Note to Greta: Eric Frein represents another type of “nightmare” terror that looms in America. Fox News should stop ignoring that threat.

You probably should see this if you haven’t already


Even people with supposed intelligence are not able to get around their prejudices despite the attempt of a prominent academic to lead them out of it.

Muslims STOP apologizing for the sins of people who call themselves Muslim


muslim-americans-2Stop it now!!  No other group, nation, tribe, religion has borne the burden of the infamy of a small fraction of its associates like Muslims.  No group of people has had to explain the actions of people they don’t know except tangentially as Muslims have had to do and despite their explanations and protestations not have their exposition accepted.

Juan Cole asks, Must Muslim Americans condemn ISIL; see where he takes you to arrive at an answer

Asking people to take stances based on their ascribed identity (what they were born into most often) rather than on the basis of their individual choices in life goes against everything that modern human rights thinking stands for. It is like forcing all Russian-Americans to say publicly what they think about Vladimir Putin.

So if all this is correct, and it certainly is, why do right wing Americans continue to demand that Muslim-Americans condemn Muslim extremists in the Middle East? They have nothing to do with the latter and aren’t responsible for them. Some of the inhabitants of the American Southwest in the early modern period were secret Muslims from southern Spain who had been forcibly converted to Catholicism by the Inquisition. My birthplace, Albuquerque, is an Arabic word (al-Barquqi). Some 10% of the some 4 million Africans kidnapped and trafficked to Southern landowners as slaves in the US before the slave trade was abolished were Muslim. Hundreds of thousands of people practiced Islam in North America long before there was a United States. The White House was built with slave labor and likely some of that was Muslim labor. Some of the founding Fathers likely owned Muslim slaves. As late as the 1930s, elderly ex-slaves reported in interviews that they remembered their mothers bowing toward the east at dawn. Some Arab-American Muslims can trace their family roots in the US back to the late nineteenth and early twentieth century. The religion is an American religion, deeply interwoven with American history and Muslim-Americans are not responsible for developments in the contemporary Middle East.

So they shouldn’t have to, but they do.

When Turkey’s Jews were asked to condemn the atrocities of Israel in Gaza their response was

No citizen of this country is under any obligation to account for, interpret or comment on any event that takes place elsewhere in the world, and in which he/she has no involvement. There is no onus on the Jewish community of Turkey, therefore, to declare an opinion on any matter at all.

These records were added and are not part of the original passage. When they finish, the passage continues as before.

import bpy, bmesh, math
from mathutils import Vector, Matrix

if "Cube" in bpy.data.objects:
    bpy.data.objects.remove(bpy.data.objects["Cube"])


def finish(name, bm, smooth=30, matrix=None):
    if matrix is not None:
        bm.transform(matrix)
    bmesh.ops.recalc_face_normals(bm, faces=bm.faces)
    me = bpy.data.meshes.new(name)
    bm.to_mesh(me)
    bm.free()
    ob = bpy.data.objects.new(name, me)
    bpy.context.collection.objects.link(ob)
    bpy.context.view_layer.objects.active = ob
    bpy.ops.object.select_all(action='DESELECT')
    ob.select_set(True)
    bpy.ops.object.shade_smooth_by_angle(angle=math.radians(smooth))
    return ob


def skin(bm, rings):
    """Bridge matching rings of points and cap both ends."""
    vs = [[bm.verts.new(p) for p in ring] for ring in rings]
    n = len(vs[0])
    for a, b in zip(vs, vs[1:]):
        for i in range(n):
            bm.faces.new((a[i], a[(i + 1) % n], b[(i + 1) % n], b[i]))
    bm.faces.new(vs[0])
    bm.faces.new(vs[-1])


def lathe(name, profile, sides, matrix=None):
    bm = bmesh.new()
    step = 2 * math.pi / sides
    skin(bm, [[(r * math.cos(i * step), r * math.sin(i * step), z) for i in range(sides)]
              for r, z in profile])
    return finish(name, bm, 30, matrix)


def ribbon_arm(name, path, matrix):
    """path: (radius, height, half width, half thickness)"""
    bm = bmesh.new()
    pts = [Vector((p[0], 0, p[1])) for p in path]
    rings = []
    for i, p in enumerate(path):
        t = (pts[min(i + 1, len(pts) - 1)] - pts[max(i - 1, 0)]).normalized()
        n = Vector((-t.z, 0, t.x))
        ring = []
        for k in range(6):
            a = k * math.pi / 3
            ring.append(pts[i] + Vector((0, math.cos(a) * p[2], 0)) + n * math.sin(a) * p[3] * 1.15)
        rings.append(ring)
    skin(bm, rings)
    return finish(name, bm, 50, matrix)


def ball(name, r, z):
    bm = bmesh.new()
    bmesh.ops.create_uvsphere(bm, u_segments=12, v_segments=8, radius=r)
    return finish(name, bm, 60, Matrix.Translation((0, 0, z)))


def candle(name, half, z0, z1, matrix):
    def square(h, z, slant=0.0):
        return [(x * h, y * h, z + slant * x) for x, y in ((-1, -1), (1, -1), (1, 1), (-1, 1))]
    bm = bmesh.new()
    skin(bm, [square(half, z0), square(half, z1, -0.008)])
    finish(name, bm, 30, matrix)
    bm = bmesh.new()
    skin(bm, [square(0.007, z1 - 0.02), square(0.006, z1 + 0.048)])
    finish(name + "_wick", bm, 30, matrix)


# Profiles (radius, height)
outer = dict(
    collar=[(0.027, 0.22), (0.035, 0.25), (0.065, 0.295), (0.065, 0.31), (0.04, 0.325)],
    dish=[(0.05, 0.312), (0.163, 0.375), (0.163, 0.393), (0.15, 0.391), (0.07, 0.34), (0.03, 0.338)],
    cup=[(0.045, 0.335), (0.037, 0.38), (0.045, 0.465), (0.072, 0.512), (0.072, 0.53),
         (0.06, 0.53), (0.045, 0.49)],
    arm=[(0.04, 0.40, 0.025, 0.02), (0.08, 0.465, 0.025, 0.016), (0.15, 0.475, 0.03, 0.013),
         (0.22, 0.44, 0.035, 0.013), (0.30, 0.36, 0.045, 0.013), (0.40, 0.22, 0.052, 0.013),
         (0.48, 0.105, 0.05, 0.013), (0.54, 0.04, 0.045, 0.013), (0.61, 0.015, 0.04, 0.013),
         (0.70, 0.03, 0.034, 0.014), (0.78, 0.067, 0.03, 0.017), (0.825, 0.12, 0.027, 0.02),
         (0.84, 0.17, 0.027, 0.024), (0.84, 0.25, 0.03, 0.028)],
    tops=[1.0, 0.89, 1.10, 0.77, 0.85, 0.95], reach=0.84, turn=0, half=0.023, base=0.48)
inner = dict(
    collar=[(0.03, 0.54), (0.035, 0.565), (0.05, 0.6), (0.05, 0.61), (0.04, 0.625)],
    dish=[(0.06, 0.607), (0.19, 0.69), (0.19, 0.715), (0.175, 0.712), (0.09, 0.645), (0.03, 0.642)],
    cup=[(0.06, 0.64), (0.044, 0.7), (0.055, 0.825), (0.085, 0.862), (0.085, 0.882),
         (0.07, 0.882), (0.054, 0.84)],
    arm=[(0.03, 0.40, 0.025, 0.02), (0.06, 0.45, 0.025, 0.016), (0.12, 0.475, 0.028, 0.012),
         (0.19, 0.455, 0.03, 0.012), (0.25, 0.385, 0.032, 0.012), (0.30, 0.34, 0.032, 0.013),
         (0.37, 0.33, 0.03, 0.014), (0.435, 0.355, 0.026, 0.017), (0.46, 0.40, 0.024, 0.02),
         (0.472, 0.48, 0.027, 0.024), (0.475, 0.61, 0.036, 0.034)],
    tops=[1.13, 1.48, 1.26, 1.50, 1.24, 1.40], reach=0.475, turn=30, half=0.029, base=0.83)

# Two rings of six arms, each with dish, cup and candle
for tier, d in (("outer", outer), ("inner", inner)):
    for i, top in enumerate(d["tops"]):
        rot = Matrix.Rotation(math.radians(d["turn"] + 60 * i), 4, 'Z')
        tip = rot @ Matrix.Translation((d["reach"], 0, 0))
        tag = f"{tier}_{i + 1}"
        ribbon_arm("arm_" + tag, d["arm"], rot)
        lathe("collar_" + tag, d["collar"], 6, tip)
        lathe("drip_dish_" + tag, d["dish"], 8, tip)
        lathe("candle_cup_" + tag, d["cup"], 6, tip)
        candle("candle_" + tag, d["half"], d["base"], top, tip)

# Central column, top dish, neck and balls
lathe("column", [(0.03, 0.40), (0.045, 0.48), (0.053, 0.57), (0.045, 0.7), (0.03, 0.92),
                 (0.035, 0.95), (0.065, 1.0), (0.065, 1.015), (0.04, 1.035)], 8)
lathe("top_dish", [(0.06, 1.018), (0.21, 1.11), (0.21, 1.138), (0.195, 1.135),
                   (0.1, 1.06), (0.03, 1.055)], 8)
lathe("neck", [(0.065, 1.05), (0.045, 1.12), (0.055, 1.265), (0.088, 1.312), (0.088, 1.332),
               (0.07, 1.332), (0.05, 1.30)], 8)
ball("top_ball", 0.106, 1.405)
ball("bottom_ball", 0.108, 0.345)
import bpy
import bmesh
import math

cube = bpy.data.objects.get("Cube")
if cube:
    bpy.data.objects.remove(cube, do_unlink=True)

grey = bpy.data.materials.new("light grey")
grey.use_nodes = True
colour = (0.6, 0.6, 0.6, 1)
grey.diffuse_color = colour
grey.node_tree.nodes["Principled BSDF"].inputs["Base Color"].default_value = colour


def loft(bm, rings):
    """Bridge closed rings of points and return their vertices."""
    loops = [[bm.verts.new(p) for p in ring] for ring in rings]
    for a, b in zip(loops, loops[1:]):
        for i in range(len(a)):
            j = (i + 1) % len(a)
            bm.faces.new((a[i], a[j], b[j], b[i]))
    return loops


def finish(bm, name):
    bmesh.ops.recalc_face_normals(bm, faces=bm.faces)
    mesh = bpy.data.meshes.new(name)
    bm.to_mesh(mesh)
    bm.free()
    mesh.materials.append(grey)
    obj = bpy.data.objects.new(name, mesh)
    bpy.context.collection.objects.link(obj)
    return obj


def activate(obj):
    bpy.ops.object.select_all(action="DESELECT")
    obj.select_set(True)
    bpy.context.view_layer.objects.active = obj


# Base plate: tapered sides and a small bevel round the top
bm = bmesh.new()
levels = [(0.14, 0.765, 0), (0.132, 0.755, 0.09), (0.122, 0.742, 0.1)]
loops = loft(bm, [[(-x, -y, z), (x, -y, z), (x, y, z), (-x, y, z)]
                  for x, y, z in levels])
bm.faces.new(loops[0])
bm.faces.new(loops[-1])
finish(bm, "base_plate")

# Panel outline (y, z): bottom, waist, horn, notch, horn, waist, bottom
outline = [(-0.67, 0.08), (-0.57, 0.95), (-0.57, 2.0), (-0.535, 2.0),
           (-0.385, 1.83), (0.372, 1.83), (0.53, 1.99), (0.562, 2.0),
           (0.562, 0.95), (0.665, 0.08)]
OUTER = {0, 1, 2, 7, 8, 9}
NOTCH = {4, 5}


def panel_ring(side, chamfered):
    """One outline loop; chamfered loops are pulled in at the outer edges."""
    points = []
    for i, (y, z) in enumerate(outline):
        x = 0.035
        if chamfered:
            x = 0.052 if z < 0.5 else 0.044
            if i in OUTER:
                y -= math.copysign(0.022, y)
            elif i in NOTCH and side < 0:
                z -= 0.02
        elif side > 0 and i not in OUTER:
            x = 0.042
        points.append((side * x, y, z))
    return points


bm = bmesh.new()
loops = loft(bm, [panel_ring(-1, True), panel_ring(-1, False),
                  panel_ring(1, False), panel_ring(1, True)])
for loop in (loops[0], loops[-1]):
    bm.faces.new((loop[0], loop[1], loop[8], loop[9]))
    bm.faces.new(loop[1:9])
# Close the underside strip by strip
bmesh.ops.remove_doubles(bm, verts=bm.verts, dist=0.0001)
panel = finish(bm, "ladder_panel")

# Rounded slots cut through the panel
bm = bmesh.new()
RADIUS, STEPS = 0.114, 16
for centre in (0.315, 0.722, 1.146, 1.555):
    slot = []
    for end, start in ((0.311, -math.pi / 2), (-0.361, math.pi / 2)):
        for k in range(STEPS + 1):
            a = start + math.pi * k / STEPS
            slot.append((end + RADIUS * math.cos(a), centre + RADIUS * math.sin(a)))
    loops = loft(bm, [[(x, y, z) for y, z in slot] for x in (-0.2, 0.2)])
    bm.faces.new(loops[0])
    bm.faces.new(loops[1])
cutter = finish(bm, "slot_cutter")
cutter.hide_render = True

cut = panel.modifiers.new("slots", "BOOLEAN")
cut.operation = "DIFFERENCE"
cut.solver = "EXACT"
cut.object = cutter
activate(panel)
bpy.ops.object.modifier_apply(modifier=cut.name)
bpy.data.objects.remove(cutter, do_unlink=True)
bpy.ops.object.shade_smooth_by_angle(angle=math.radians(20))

“It is anyway not possible for a community of 20,000 to declare a unified opinion. No human community can be monolithic and the Jewish community is not. Its members include people of all kinds, with a great variety of views.

“In the same way the people of Turkey cannot be held responsible for the barbarity of what the Islamic State [of Iraq and Levent, ISIL] does because a number of Turks are among its fighters, the Jewish community of Turkey cannot be held responsible for what the state of Israel does. It is racism to hold a whole people responsible for the actions of a state and we wish to declare that we are opposed to this.

American Muslims  should be equally assertive in saying they are not responsible for nor do they need to explain the actions of people who are in faraway places of the world.  Even though Muslims do try to explain an Islamic position it has never been good enough to get people to accept what are in some cases detailed and pointed explanations of their positions so STOP it!  Stop it now!